→ Data listing
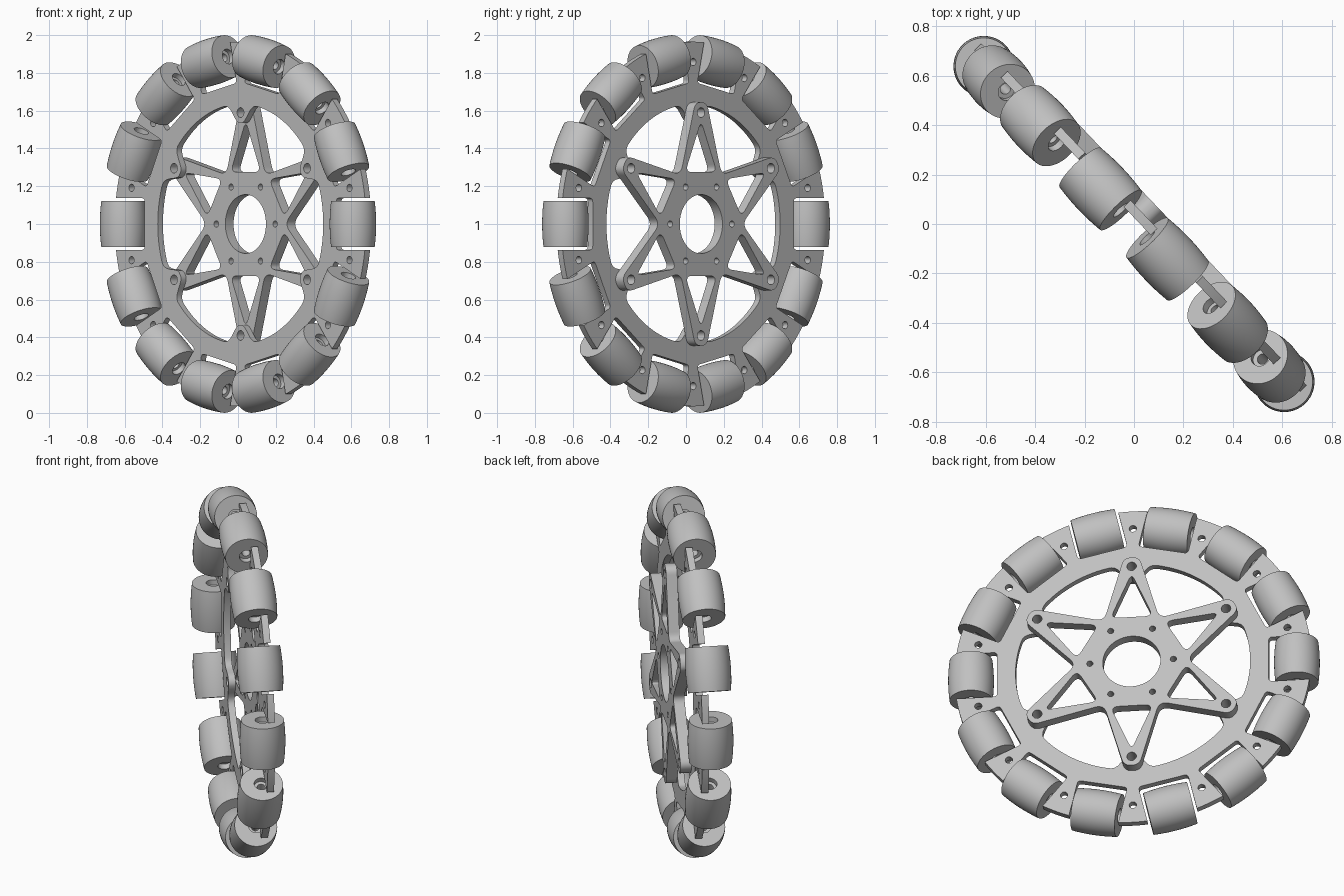
import bpy, bmesh
from math import sin, cos, pi, radians, sqrt, exp
from mathutils import Vector, Matrix

cube = bpy.data.objects.get("Cube")
if cube:
    bpy.data.objects.remove(cube, do_unlink=True)

grey = bpy.data.materials.new("plain grey")
grey.use_nodes = True
colour = (0.53, 0.53, 0.53, 1)
grey.diffuse_color = colour
grey.node_tree.nodes["Principled BSDF"].inputs["Base Color"].default_value = colour

# Wheel frame: U and UP span the wheel plane, AXIS is the axle
YAW = radians(46.4)
U = Vector((cos(YAW), -sin(YAW), 0))
UP = Vector((0, 0, 1))
AXIS = Vector((sin(YAW), cos(YAW), 0))
CENTRE = Vector((0, 0, 1))
ROLLERS, TIPS = 14, 6


def frame(x, y, z, origin):
    m = Matrix((x, y, z)).transposed().to_4x4()
    m.translation = origin
    return m


def polar(r, a):
    return Vector((r * cos(a), r * sin(a)))


def circle(centre, r, n=24):
    return [centre + polar(r, 2 * pi * i / n) for i in range(n)]


def fillet(points, radii, steps=6):
    """Round each corner of a closed outline by its own setback."""
    out = []
    for i, p in enumerate(points):
        d = radii[i % len(radii)]
        if d == 0:
            out.append(p)
            continue
        a = p + (points[i - 1] - p).normalized() * d
        b = p + (points[(i + 1) % len(points)] - p).normalized() * d
        for k in range(steps + 1):
            t = k / steps
            out.append(a * (1 - t) ** 2 + p * 2 * t * (1 - t) + b * t * t)
    return out


def finish(obj, angle):
    bpy.ops.object.select_all(action='DESELECT')
    obj.select_set(True)
    bpy.context.view_layer.objects.active = obj
    bpy.ops.object.shade_smooth_by_angle(angle=radians(angle))


def plate(name, outlines, back, front):
    """Extrude an outline with holes between two depths along the axle."""
    curve = bpy.data.curves.new(name + "_outline", 'CURVE')
    curve.dimensions = '2D'
    curve.fill_mode = 'BOTH'
    curve.extrude = (front - back) / 2
    for pts in outlines:
        s = curve.splines.new('POLY')
        s.points.add(len(pts) - 1)
        for sp, p in zip(s.points, pts):
            sp.co = (p.x, p.y, 0, 1)
        s.use_cyclic_u = True
    temp = bpy.data.objects.new(name + "_outline", curve)
    bpy.context.collection.objects.link(temp)
    deps = bpy.context.evaluated_depsgraph_get()
    mesh = bpy.data.meshes.new_from_object(temp.evaluated_get(deps))
    bpy.data.objects.remove(temp, do_unlink=True)
    bm = bmesh.new()
    bm.from_mesh(mesh)
    bmesh.ops.remove_doubles(bm, verts=bm.verts, dist=1e-5)
    bmesh.ops.recalc_face_normals(bm, faces=bm.faces)
    bm.to_mesh(mesh)
    bm.free()
    mesh.materials.clear()
    mesh.materials.append(grey)
    obj = bpy.data.objects.new(name, mesh)
    bpy.context.collection.objects.link(obj)
    obj.matrix_world = frame(U, UP, -AXIS, CENTRE + AXIS * (back + front) / 2)
    finish(obj, 30)
    return obj


tip_angles = [pi / 2 + 2 * pi * i / TIPS for i in range(TIPS)]
tip_holes = [circle(polar(0.59, a), 0.026) for a in tip_angles]
pitch = 2 * pi / ROLLERS

# Rim plate: outer edge notched for every roller
OUTER, FLOOR, HALF = 0.965, 0.735, 0.137
edge = sqrt(OUTER ** 2 - HALF ** 2)
half_angle = Vector((edge, HALF)).angle(Vector((1, 0)))
rim = []
for k in range(ROLLERS):
    a = k * pitch
    rot = Matrix.Rotation(a, 2)
    notch = [Vector(p) for p in ((edge, -HALF), (FLOOR, -HALF), (FLOOR, HALF), (edge, HALF))]
    rim += [rot @ p for p in fillet(notch, [0, 0.02, 0.02, 0], 4)]
    tooth = pitch - 2 * half_angle
    rim += [polar(OUTER, a + half_angle + tooth * i / 5) for i in range(1, 5)]

# Rim inner edge: circle with a rounded lug at every star tip
inner = []
for i in range(240):
    a = 2 * pi * i / 240
    off = (a - pi / 2 + pi / TIPS) % (2 * pi / TIPS) - pi / TIPS
    inner.append(polar(0.635 - 0.1 * exp(-(abs(off) / radians(6.5)) ** 3), a))
rim_holes = [circle(polar(0.858, (k + 0.5) * pitch), 0.02, 16) for k in range(ROLLERS)]
plate("rim_plate", [rim, inner] + rim_holes + tip_holes, 0.018, 0.056)

# Star hub: six hollow arms with rounded tips and valleys
star, windows, bolts = [], [], []
for a in tip_angles:
    rot = Matrix.Rotation(a, 2)
    star += [rot @ Vector((0.645, -0.042)), rot @ Vector((0.645, 0.042)),
             polar(0.30, a + pi / TIPS)]
    tri = [Vector(p) for p in ((0.545, 0), (0.275, 0.115), (0.275, -0.115))]
    windows.append([rot @ p for p in fillet(tri, [0.04, 0.045, 0.045])])
    bolts.append(circle(polar(0.226, a + pi / TIPS), 0.017, 16))
star = fillet(star, [0.04, 0.04, 0.05])
bore = circle(Vector((0, 0)), 0.156, 64)
plate("star_hub", [star, bore] + windows + bolts + tip_holes, 0.056, 0.116)

# Barrel roller: crowned outside, counterbored through hole
CROWN, RING, LENGTH = 1.005, 0.882, 0.122
DEPTH = LENGTH - 0.03
profile = []
for i in range(13):
    s = LENGTH * (i / 6 - 1)
    profile.append((sqrt(CROWN ** 2 - s * s) - RING, s))
profile += [(0.04, LENGTH), (0.04, DEPTH), (0.022, DEPTH),
            (0.022, -DEPTH), (0.04, -DEPTH), (0.04, -LENGTH)]
bm = bmesh.new()
verts = [bm.verts.new((r, 0, s)) for r, s in profile]
edges = [bm.edges.new((v, verts[i - 1])) for i, v in enumerate(verts)]
bmesh.ops.spin(bm, geom=verts + edges, cent=(0, 0, 0), axis=(0, 0, 1),
               angle=2 * pi, steps=48, use_merge=True)
bmesh.ops.remove_doubles(bm, verts=bm.verts, dist=1e-5)
bmesh.ops.recalc_face_normals(bm, faces=bm.faces)
roller_mesh = bpy.data.meshes.new("roller")
bm.to_mesh(roller_mesh)
bm.free()
roller_mesh.materials.append(grey)

# Rollers set around the rim, each turning about the rim tangent
for k in range(ROLLERS):
    a = k * pitch
    radial = U * cos(a) + UP * sin(a)
    tangent = UP * cos(a) - U * sin(a)
    roller = bpy.data.objects.new(f"roller_{k + 1}", roller_mesh)
    bpy.context.collection.objects.link(roller)
    roller.matrix_world = frame(radial, tangent.cross(radial), tangent,
                                CENTRE + radial * RING)
    if k == 0:
        finish(roller, 30)
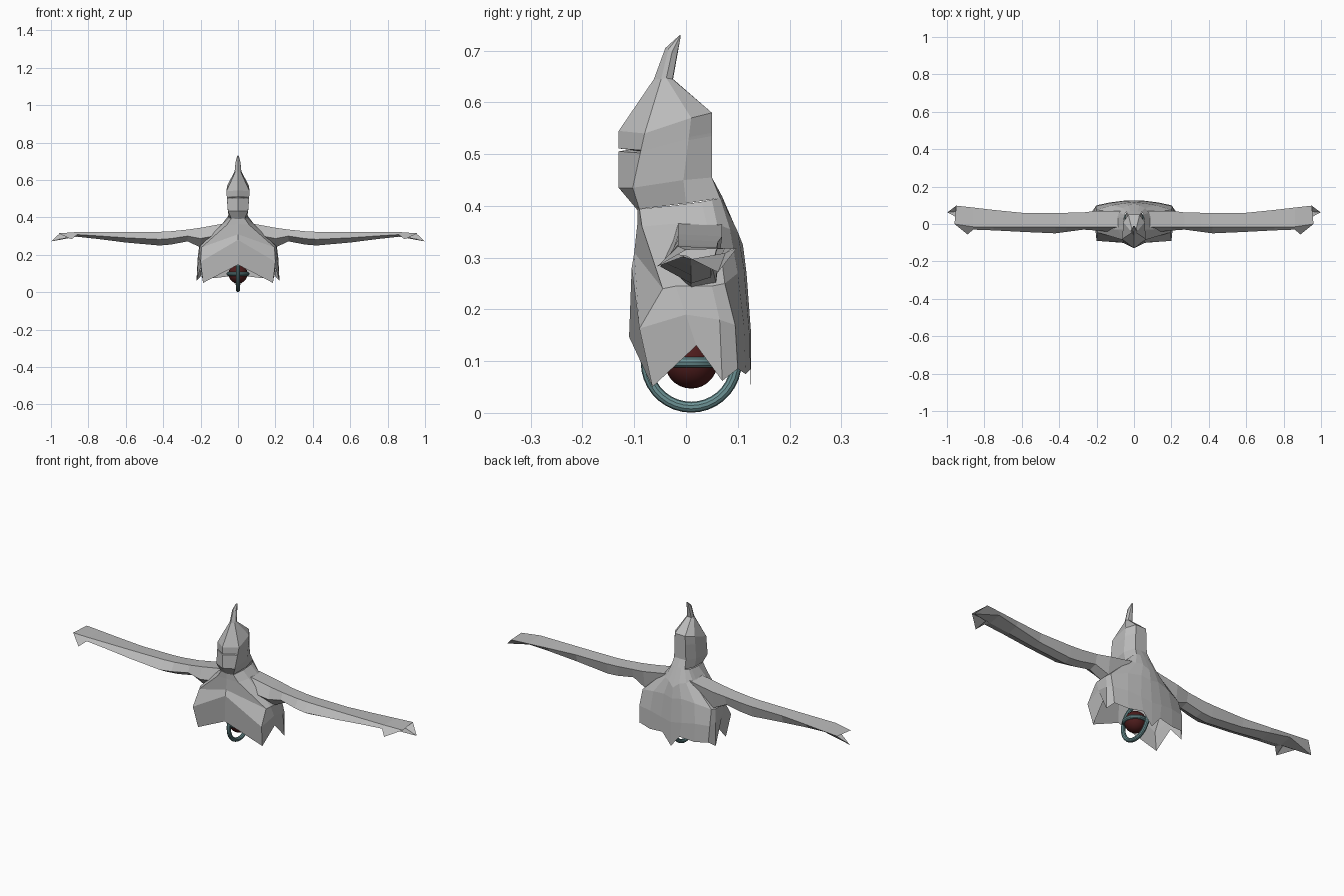
import bpy, bmesh, math
from mathutils import Vector

if "Cube" in bpy.data.objects:
    bpy.data.objects.remove(bpy.data.objects["Cube"])


def material(name, rgb):
    m = bpy.data.materials.new(name)
    m.diffuse_color = (*rgb, 1)
    m.use_nodes = True
    m.node_tree.nodes["Principled BSDF"].inputs["Base Color"].default_value = m.diffuse_color
    return m


GREY = material("robe grey", (0.5, 0.5, 0.5))
TEAL = material("ring teal", (0.15, 0.29, 0.3))
RED = material("orb dark red", (0.075, 0.012, 0.012))


def mirrored_shell(name, rows, closed=False):
    """Skin rows of points into a sheet (or tube) and mirror it across x."""
    bm = bmesh.new()
    grid = [[bm.verts.new(p) for p in row] for row in rows]
    n = len(rows[0])
    for a, b in zip(grid, grid[1:]):
        for i in range(n if closed else n - 1):
            j = (i + 1) % n
            bm.faces.new((a[i], a[j], b[j], b[i]))
    # make faces point away from the part's axis
    flux = 0
    for row, faces in zip(rows, range(0, len(bm.faces), n if closed else n - 1)):
        c = sum((Vector(p) for p in row), Vector()) / n
        if not closed:
            c.x = 0
        bm.faces.ensure_lookup_table()
        for f in bm.faces[faces:faces + (n if closed else n - 1)]:
            f.normal_update()
            flux += f.calc_area() * f.normal.dot(f.calc_center_median() - c)
    if flux < 0:
        bmesh.ops.reverse_faces(bm, faces=bm.faces)
    bmesh.ops.remove_doubles(bm, verts=bm.verts, dist=1e-5)
    me = bpy.data.meshes.new(name)
    bm.to_mesh(me)
    bm.free()
    me.materials.append(GREY)
    ob = bpy.data.objects.new(name, me)
    bpy.context.collection.objects.link(ob)
    mod = ob.modifiers.new("mirror", 'MIRROR')
    mod.use_clip = True
    return ob


# Hood: half rings from front centre round to back centre, tip downwards
tip, crook, stem, brow, jaw, neck = [
    [(0, -.012, .73), (.003, -.012, .73), (.004, -.011, .729), (.003, -.01, .729), (0, -.01, .729)],
    [(0, -.04, .705), (.01, -.034, .703), (.013, -.027, .697), (.008, -.018, .69), (0, -.017, .69)],
    [(0, -.062, .645), (.014, -.048, .645), (.018, -.038, .647), (.012, -.026, .645), (0, -.025, .645)],
    [(0, -.13, .545), (.062, -.08, .54), (.058, .01, .57), (.03, .05, .58), (0, .05, .58)],
    [(0, -.13, .435), (.054, -.103, .435), (.056, -.005, .45), (.034, .05, .455), (0, .05, .455)],
    [(0, -.094, .392), (.036, -.09, .394), (.05, .0, .405), (.04, .066, .415), (0, .07, .418)],
]


def between(t, push=0.0):
    row = [Vector(a).lerp(Vector(b), t) for a, b in zip(brow, jaw)]
    row[0].y += push
    return row


# the mouth slit is a narrow fold pushed in at the front ridge
mirrored_shell("hood", [tip, crook, stem, brow, between(.31), between(.33, .02),
                        between(.36), jaw, neck])

# Robe: open shell with a ragged hem, front centre round to back centre
mirrored_shell("robe", [
    [(0, -.094, .392), (.036, -.09, .394), (.05, -.03, .4), (.053, .03, .408),
     (.05, .05, .412), (.04, .066, .415), (.02, .068, .417), (0, .07, .418)],
    [(0, -.094, .365), (.06, -.085, .36), (.085, -.03, .365), (.085, .04, .365),
     (.08, .06, .365), (.06, .085, .355), (.03, .1, .35), (0, .11, .325)],
    [(0, -.1, .31), (.195, -.045, .24), (.205, -.02, .245), (.208, .05, .245),
     (.2, .075, .25), (.12, .1, .27), (.05, .112, .28), (0, .117, .27)],
    [(0, -.105, .28), (.2, -.09, .163), (.21, .0, .19), (.216, .065, .18),
     (.205, .095, .17), (.13, .112, .17), (.06, .122, .16), (0, .126, .15)],
    [(0, -.11, .147), (.187, -.065, .05), (.2, .02, .13), (.222, .07, .062),
     (.2, .1, .085), (.13, .115, .075), (.05, .125, .085), (0, .126, .025)],
])

# Sleeves: five-sided tubes along x, open and torn at the cuff
stations = [  # x, front y, back y, top z, bottom z
    (.05, -.05, .07, .372, .27), (.2, -.035, .07, .345, .24),
    (.27, -.03, .062, .335, .272), (.36, -.042, .06, .326, .255),
    (.42, -.05, .06, .323, .25), (.6, -.042, .06, .322, .266),
    (.75, -.034, .075, .322, .285), (.86, -.03, .088, .322, .297),
]
sleeve = [[(x, b, t - .004), (x, -.015, t), (x, f, .45 * t + .55 * d),
           (x, .01, d), (x, b - .012, d + .012)] for x, f, b, t, d in stations]
sleeve.append([(.95, .098, .318), (.96, .0, .315), (.89, -.056, .283),
               (.88, .0, .304), (.998, .062, .272)])
mirrored_shell("sleeves", sleeve, closed=True)


# Floating orb with its two rings
def finish(name, mat):
    ob = bpy.context.object
    ob.name = name
    ob.data.materials.append(mat)
    bpy.ops.object.shade_smooth_by_angle()


centre = (0, .01, .098)
bpy.ops.mesh.primitive_uv_sphere_add(segments=24, ring_count=14, radius=.051, location=centre)
finish("orb", RED)
for name, radius, turn in (("upright_ring", .087, math.pi / 2), ("level_ring", .051, 0)):
    bpy.ops.mesh.primitive_torus_add(major_radius=radius, minor_radius=.0105, major_segments=36,
                                     minor_segments=10, location=centre, rotation=(0, turn, 0))
    finish(name, TEAL)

→ What you will do
Whenever "bmesh" occurs in a line of the entries, copy that line.

→ Solution
import bpy, bmesh
    bm = bmesh.new()
    bmesh.ops.remove_doubles(bm, verts=bm.verts, dist=1e-5)
    bmesh.ops.recalc_face_normals(bm, faces=bm.faces)
bm = bmesh.new()
bmesh.ops.spin(bm, geom=verts + edges, cent=(0, 0, 0), axis=(0, 0, 1),
bmesh.ops.remove_doubles(bm, verts=bm.verts, dist=1e-5)
bmesh.ops.recalc_face_normals(bm, faces=bm.faces)
import bpy, bmesh, math
    bm = bmesh.new()
        bmesh.ops.reverse_faces(bm, faces=bm.faces)
    bmesh.ops.remove_doubles(bm, verts=bm.verts, dist=1e-5)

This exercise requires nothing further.